The grave of Caleb Seward, First Inhabitant of Durham! Author’s collection.

Next time, we’ll take one more step back in the Seward family tree.

Advertisements

3 thoughts on “The Sewards, Back to Caleb

  1. Pingback: Ninth Great-Grandfather William Seward | Beautiful Water Genealogy

  2. Thank you for the doing the research and posting this for others to see. As far as I can tell I am a direct descendent of Ebenezer Seward. I just started researching this part of my family and enjoyed your post on the Seward family. Thank you.
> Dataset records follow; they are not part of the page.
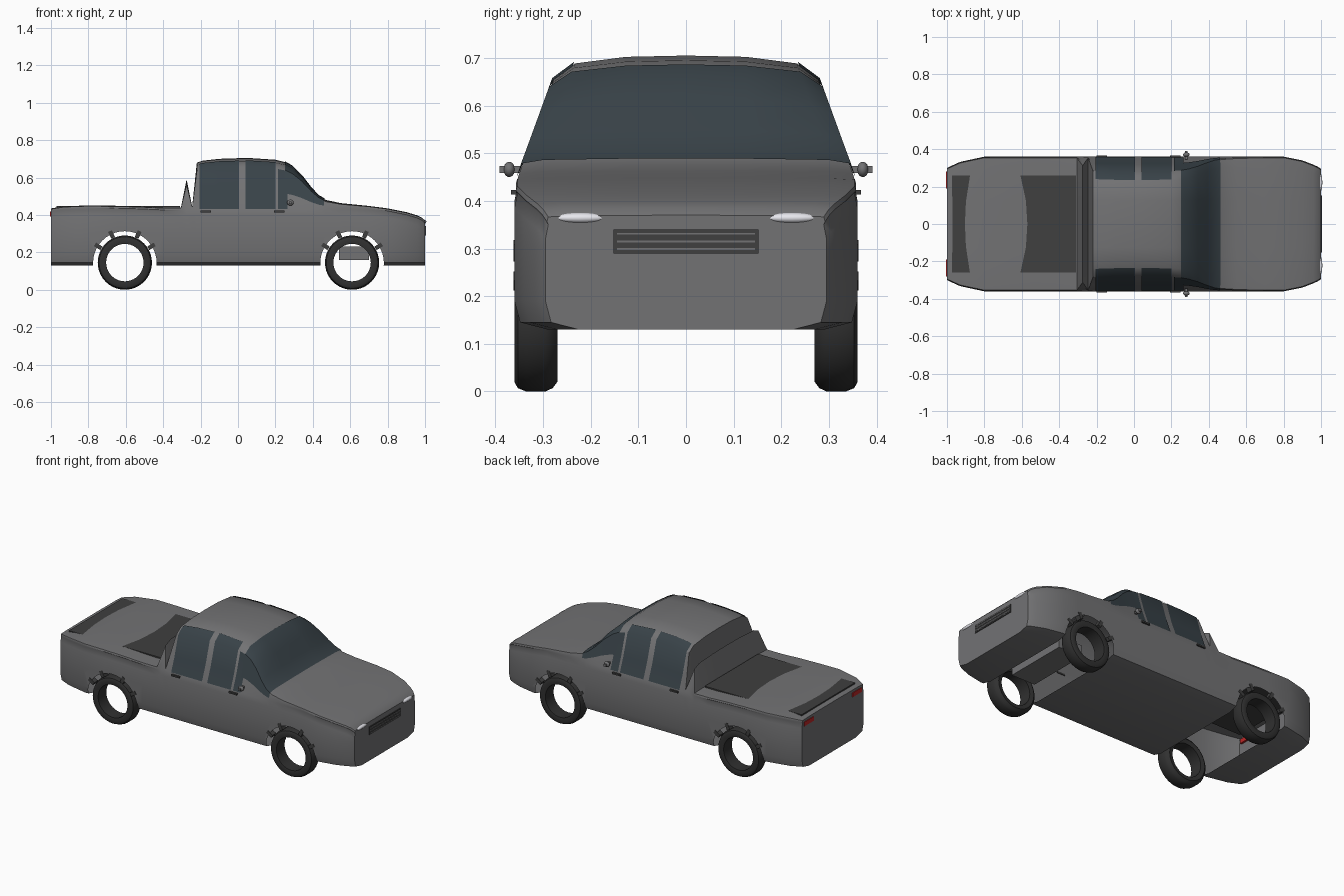
import bpy, bmesh, math
from mathutils import Vector

if "Cube" in bpy.data.objects:
    bpy.data.objects.remove(bpy.data.objects["Cube"])

def mat(name, r, g, b):
    m = bpy.data.materials.new(name)
    m.diffuse_color = (r, g, b, 1)
    m.use_nodes = True
    m.node_tree.nodes["Principled BSDF"].inputs["Base Color"].default_value = m.diffuse_color
    return m

PAINT = mat("paint", .17, .17, .175)
GLASS = mat("glass", .04, .055, .065)
RUBBER = mat("rubber", .03, .03, .03)
TRIM = mat("dark_trim", .05, .05, .05)
LAMP = mat("lamp", .8, .8, .85)
RED = mat("tail_red", .5, .02, .02)

def finish(name, bm, m, angle=40):
    me = bpy.data.meshes.new(name)
    bm.to_mesh(me)
    bm.free()
    ob = bpy.data.objects.new(name, me)
    bpy.context.collection.objects.link(ob)
    if m:
        me.materials.append(m)
    return smooth(ob, angle)

def smooth(ob, angle=40):
    bpy.ops.object.select_all(action='DESELECT')
    ob.select_set(True)
    bpy.context.view_layer.objects.active = ob
    bpy.ops.object.shade_smooth_by_angle(angle=math.radians(angle))
    return ob

def box(name, c, size, m, rot=0):
    bm = bmesh.new()
    bmesh.ops.create_cube(bm, size=1)
    for v in bm.verts:
        v.co = Vector(v.co[i] * size[i] for i in range(3))
    ob = finish(name, bm, m)
    ob.location = c
    ob.rotation_euler.y = rot
    return ob

def ball(name, c, radii, m):
    bm = bmesh.new()
    bmesh.ops.create_uvsphere(bm, u_segments=16, v_segments=10, radius=1)
    for v in bm.verts:
        v.co = Vector(v.co[i] * radii[i] for i in range(3))
    ob = finish(name, bm, m, 60)
    ob.location = c
    return ob

# Body stations: x, half width, height of the top line
ST = [(-1, .30, .435), (-.93, .332, .446), (-.8, .36, .451), (-.65, .36, .449),
      (-.53, .36, .446), (-.4, .36, .440), (-.305, .36, .44), (-.275, .36, .59),
      (-.245, .36, .445), (-.22, .36, .68), (-.19, .36, .69), (-.1, .36, .70),
      (.05, .36, .705), (.2, .36, .695), (.25, .36, .683), (.29, .36, .66),
      (.34, .36, .61), (.39, .36, .545), (.43, .36, .503), (.47, .36, .48),
      (.55, .36, .463), (.7, .36, .448), (.8, .36, .435), (.9, .34, .415),
      (.96, .317, .397), (.985, .305, .385), (1, .295, .37)]

def ring(x):
    for a, b in zip(ST, ST[1:]):
        if a[0] <= x <= b[0]:
            t = (x - a[0]) / (b[0] - a[0])
            w, zt = (a[i] + (b[i] - a[i]) * t for i in (1, 2))
            break
    b = min(.43, zt - .02)
    h = zt - b
    half = [(0, .13), (w - .07, .13), (w - .012, .145), (w, .19), (w, .3), (w, b - .03),
            (w - .006, b), (w - .15 * h, b + .33 * h), (w - .3 * h, b + .82 * h),
            (w - .3 * h - .045, b + .94 * h), (w * .35, b + .99 * h), (0, zt)]
    return [Vector((x, y, z)) for y, z in half + [(-y, z) for y, z in half[10:0:-1]]]

def loft(name, x0, x1, m, js=None, lift=0):
    xs = [x0] + [s[0] for s in ST if x0 < s[0] < x1] + [x1]
    bm = bmesh.new()
    rows = []
    for x in xs:
        pts = ring(x)
        rows.append([bm.verts.new(p) for p in (pts if js is None else pts[js[0]:js[1] + 1])])
    n = len(rows[0])
    for a, b in zip(rows, rows[1:]):
        for j in range(n if js is None else n - 1):
            k = (j + 1) % n
            bm.faces.new((a[j], a[k], b[k], b[j]))
    if js is None:
        bm.faces.new(rows[0][::-1])
        bm.faces.new(rows[-1])
    bm.normal_update()
    for v in bm.verts:
        v.co += v.normal * lift
    return finish(name, bm, m)

# Body shell with wheel openings cut across its width
WHEELS = (-.605, .61)
R_ARCH = .17
body = loft("body_shell", -1, 1, PAINT)
for wx in WHEELS:
    bpy.ops.mesh.primitive_cylinder_add(vertices=40, radius=R_ARCH, depth=1,
                                        location=(wx, 0, .143), rotation=(math.pi / 2, 0, 0))
    cutter = bpy.context.object
    mod = body.modifiers.new("arch", 'BOOLEAN')
    mod.operation, mod.object, mod.solver = 'DIFFERENCE', cutter, 'EXACT'
    bpy.context.view_layer.objects.active = body
    bpy.ops.object.modifier_apply(modifier=mod.name)
    bpy.data.objects.remove(cutter)
bm = bmesh.new()
bm.from_mesh(body.data)
bm.normal_update()
tunnel = [f for f in bm.faces if abs(f.normal.y) < .02 and any(
    all(.165 < math.hypot(v.co.x - wx, v.co.z - .143) < .172 for v in f.verts) for wx in WHEELS)]
bmesh.ops.delete(bm, geom=tunnel, context='FACES')
bm.to_mesh(body.data)
bm.free()
smooth(body)

# Glass panels
loft("windshield", .25, .46, GLASS, (7, 15), .004)
for side, js, quarter in (("left", (6, 9), (6, 8)), ("right", (13, 16), (14, 16))):
    loft("rear_window_" + side, -.205, .005, GLASS, js, .004)
    loft("front_window_" + side, .04, .2, GLASS, js, .004)
    loft("quarter_window_" + side, .215, .265, GLASS, quarter, .003)

# Bed liner
box("bed_liner", (-.64, 0, .439), (.66, .52, .016), TRIM)

# Tyres, open in the middle
PROFILE = [(.10, .275), (.125, .27), (.138, .28), (.145, .295), (.145, .335),
           (.138, .353), (.125, .36), (.10, .355)]
def tyre(name, wx, s):
    bm = bmesh.new()
    n = 40
    rows = []
    for i in range(n):
        a = 2 * math.pi * i / n
        rows.append([bm.verts.new((wx + r * math.cos(a), s * y, .145 + r * math.sin(a)))
                     for r, y in PROFILE])
    for i in range(n):
        a, b = rows[i], rows[(i + 1) % n]
        for j in range(len(PROFILE)):
            k = (j + 1) % len(PROFILE)
            bm.faces.new((a[j], a[k], b[k], b[j]))
    bmesh.ops.recalc_face_normals(bm, faces=bm.faces)
    finish(name, bm, RUBBER)

for s, side in ((1, "left"), (-1, "right")):
    for wx, end in zip(WHEELS, ("rear", "front")):
        tyre(f"{end}_tyre_{side}", wx, s)
        # Arch trim blocks
        for i, deg in enumerate((32, 65, 115, 148)):
            a = math.radians(deg)
            box(f"{end}_arch_trim_{side}_{i}",
                (wx + .168 * math.cos(a), s * .345, .143 + .168 * math.sin(a)),
                (.022, .034, .04), TRIM, math.pi / 2 - a)
    # Door handles and mirrors
    for hx in (-.172, .22):
        box("door_handle_" + side, (hx, s * .36, .418), (.055, .014, .01), TRIM)
    box("mirror_arm_" + side, (.28, s * .368, .466), (.014, .046, .014), PAINT)
    ball("mirror_" + side, (.28, s * .371, .466), (.018, .012, .016), PAINT)
    # Lamps
    ball("headlight_" + side, (.993, s * .222, .364), (.014, .054, .011), LAMP)
    box("tail_light_" + side, (-.996, s * .235, .405), (.016, .09, .026), RED)

# Grille with slats
box("grille", (.999, 0, .315), (.01, .304, .05), TRIM)
for i in range(3):
    box(f"grille_slat_{i}", (1.002, 0, .299 + i * .016), (.008, .29, .004), PAINT)

# Engine sump visible through the front wheel opening
box("engine_sump", (.62, 0, .195), (.16, .4, .07), PAINT)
    Like

    • Thanks for stopping by. There’s a history of Durham, CT in Google Books and I think a book on the history of the first church there. There’s lots of great info in them!

      Like

Leave a Reply

Fill in your details below or click an icon to log in:

WordPress.com Logo

You are commenting using your WordPress.com account. Log Out / Change )

Twitter picture

You are commenting using your Twitter account. Log Out / Change )

Facebook photo

You are commenting using your Facebook account. Log Out / Change )

Google+ photo

You are commenting using your Google+ account. Log Out / Change )

Connecting to %s